2. Capacity and Storage:
- Our capacity for cell manufacture is 3 GW, though workable capacity is actually around 2 GW.
- The cells are more expensive and less efficient withlittle upgrade in a rapidly changing world of technology.
- Our module capacity is around 10 GW.
- 90% of cells and 80% of modules are imported largely from China or Chinese companies elsewhere.
- Wafer imports are 100% as we don’t manufacture ingots/wafers.
- For every GW (average cost in 2019 of Rs 5,000 crore) we deploy, more than half goes to China.
- Continuation of this strategy would lead to a huge import bill and put our energy security at risk.
- The imposition of customs duty and other restrictions, due to recent standoff, will lead to increased tariffs and supply bottlenecks, making capacity increases difficult.
- Solar with storage requires even greater solar capacity deployed, because part of it would go for storage.
- There are huge storage constraints in India which include limited Hydro pump storage, solar-wind hybrid with batteries.
- This brings us to the vexed problem of domestic manufacturing.
- India has dismal manufacturing in solar and we do not even manufacture lithium-ion batteries.
- Lithium and other raw materials are in short supply, and China has moved to take control of sources.
- To achieve self-reliance, India must at the least plan to make 5 GW of ingot/wafer manufacturing capacity urgently.
- Indigenous manufacturing should be flexible enough to absorb shifts in tech space and maintain a competitive edge in global markets, keeping in mind the risk of being outdated.
- Policy, fiscal and financial support prescriptions should aim at creating globally competitive industry.
- India needs todevelop batteries suitable for extreme Indian weather conditions but globally benchmarked; this demands a mission approach, getting our best people and institutions together and properly funded.
- Build thermal capacity as per CEA estimates and quickly. None after 2030. Retire inefficient plants. Plan for miner rehabilitation.
- Accelerate RE after 2030 with storage. Aim for 10 GW solar and 5 GW wind annually.
- Develop 5-10 GW ingot/wafer manufacturing capacity urgently and diversify import sources even at some extra cost.
- Develop a battery for Indian conditions in three years; full battery manufacturing in India in five years.
- Revisit the manner of solar generation. Prioritise decentralised and solar agriculture.
- Plan for hydrogen economy with pilot projects and dedicated highways for long and heavy haul traffic.

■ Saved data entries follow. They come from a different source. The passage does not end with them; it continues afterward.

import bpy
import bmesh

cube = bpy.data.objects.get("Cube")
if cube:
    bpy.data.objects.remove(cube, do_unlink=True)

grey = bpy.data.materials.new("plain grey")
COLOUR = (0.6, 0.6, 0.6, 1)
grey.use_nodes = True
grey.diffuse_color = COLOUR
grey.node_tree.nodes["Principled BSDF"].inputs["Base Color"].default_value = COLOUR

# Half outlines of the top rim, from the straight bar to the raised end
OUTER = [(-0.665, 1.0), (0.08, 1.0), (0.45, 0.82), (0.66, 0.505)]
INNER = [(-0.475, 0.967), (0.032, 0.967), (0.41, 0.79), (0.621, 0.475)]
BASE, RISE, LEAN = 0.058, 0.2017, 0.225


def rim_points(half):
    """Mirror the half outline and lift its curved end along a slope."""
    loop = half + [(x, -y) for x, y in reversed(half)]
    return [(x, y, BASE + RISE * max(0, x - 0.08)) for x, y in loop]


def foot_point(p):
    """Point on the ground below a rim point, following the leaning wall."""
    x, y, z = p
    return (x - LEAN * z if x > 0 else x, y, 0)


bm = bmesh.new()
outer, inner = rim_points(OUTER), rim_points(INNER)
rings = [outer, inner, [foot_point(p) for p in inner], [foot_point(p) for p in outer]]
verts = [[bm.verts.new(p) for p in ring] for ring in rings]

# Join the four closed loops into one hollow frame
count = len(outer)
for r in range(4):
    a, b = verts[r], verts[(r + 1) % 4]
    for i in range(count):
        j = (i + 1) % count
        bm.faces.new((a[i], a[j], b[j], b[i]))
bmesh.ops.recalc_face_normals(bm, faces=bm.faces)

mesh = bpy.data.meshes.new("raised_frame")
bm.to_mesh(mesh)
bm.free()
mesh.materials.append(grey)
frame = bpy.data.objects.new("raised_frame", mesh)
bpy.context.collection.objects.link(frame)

- Put a strong energy demand management system into place with much stronger energy efficiency and the conservation movement.
- India should move towards compulsory green buildings.
- Setting the demand-supply projects right.